“Michael Gunter's Building the Next Ark: How NGOs Work to Protect Biodiversity is a well-presented volume that represents a substantial and timely contribution to the literatures on international organizations, political sociology, and environmental studies. Given the quality of the critical thinking exercise undertaken by Gunter, Building the Next Ark will be useful in may ways to a variety of readers.”—International Studies Review

Endorsements:

“Devoid of dogma and propaganda, this book provides an important historical perspective on how US-based NGOs have engaged political leadership in tackling conservation challenges in this country and internationally, and in doing so it also highlights the importance of engaging the U.N. and its processes for success in this regard.” —The Honorable Timothy E. Wirth, President, United Nations Foundation

“This is an important and much needed book on a vital subject. Using thorough, hands-on scholarship, Gunter delineates the role of the NGOs as the spearhead of the global conservation movement. He delivers balanced accounts of their strategies, their relationship to governments and the public, their successes and their vulnerabilities.”—Edward O. Wilson, University Research Professor, Emeritus, Harvard University



MICHAEL M. GUNTER, JR., holds a Ph.D. in Political Science and a graduate certificate in Environmental Systems from the University of Kentucky. He received his bachelor’s degree with honors from Vanderbilt University.

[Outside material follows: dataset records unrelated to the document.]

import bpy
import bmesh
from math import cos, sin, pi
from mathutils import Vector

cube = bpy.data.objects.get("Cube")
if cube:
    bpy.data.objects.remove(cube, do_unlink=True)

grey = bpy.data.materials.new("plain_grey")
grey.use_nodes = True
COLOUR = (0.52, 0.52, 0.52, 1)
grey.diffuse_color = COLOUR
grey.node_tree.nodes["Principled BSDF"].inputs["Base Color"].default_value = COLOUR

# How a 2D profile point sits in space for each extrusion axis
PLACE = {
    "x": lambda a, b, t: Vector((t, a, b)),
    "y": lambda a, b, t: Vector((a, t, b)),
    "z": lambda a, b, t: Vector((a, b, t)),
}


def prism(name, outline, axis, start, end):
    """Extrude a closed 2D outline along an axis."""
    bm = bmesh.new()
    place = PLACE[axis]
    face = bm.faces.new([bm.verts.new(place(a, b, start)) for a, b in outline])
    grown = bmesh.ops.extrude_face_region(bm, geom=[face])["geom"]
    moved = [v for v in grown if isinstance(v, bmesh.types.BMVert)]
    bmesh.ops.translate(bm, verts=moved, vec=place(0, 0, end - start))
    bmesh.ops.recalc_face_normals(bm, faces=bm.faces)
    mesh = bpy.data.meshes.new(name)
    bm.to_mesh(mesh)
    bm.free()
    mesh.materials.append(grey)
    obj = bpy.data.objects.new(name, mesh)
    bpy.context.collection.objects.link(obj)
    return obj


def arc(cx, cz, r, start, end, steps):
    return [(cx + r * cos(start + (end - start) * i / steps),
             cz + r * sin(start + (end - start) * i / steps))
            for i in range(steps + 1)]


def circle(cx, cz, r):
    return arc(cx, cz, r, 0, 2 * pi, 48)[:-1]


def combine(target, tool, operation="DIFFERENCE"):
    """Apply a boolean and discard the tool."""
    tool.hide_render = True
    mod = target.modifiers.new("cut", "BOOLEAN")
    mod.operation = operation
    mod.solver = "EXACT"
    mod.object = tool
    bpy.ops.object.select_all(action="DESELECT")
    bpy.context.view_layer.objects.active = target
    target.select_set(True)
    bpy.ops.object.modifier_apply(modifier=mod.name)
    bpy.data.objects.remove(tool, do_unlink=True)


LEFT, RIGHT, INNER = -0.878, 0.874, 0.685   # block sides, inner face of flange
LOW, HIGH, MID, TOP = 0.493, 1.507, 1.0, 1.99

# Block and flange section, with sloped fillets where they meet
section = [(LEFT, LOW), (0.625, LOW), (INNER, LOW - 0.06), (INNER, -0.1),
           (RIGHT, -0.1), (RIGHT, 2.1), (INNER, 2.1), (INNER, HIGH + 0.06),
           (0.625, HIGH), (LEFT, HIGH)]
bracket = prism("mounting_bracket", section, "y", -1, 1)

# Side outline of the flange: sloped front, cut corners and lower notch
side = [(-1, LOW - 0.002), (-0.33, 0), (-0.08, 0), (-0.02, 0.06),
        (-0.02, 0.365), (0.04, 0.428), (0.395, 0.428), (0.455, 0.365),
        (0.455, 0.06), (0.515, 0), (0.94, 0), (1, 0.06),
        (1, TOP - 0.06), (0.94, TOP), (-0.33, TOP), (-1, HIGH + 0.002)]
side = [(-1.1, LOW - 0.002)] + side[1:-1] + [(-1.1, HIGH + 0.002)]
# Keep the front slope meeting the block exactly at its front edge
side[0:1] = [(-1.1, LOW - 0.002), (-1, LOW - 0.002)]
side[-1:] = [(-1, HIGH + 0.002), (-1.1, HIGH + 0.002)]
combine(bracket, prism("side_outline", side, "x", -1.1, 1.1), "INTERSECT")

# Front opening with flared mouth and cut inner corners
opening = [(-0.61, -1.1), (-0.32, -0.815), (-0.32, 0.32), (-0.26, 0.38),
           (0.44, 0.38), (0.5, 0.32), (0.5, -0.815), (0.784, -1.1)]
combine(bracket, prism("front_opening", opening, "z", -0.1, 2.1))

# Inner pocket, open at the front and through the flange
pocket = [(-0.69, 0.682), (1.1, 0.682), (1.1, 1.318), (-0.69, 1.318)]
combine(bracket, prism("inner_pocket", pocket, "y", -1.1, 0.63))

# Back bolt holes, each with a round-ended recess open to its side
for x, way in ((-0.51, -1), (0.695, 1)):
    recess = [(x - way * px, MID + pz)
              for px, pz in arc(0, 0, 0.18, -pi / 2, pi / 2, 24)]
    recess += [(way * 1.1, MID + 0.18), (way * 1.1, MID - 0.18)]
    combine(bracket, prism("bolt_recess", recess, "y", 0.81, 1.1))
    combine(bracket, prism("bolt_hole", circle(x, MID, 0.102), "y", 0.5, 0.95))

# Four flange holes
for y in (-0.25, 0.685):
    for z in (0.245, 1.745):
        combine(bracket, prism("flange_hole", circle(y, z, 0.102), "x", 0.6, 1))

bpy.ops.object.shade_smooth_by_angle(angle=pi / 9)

A former Eagle Scout, Gunter is currently an Assistant Professor at Rollins College in Winter Park, Florida.






Wed, 20 Jun 2012 09:54:38 -0500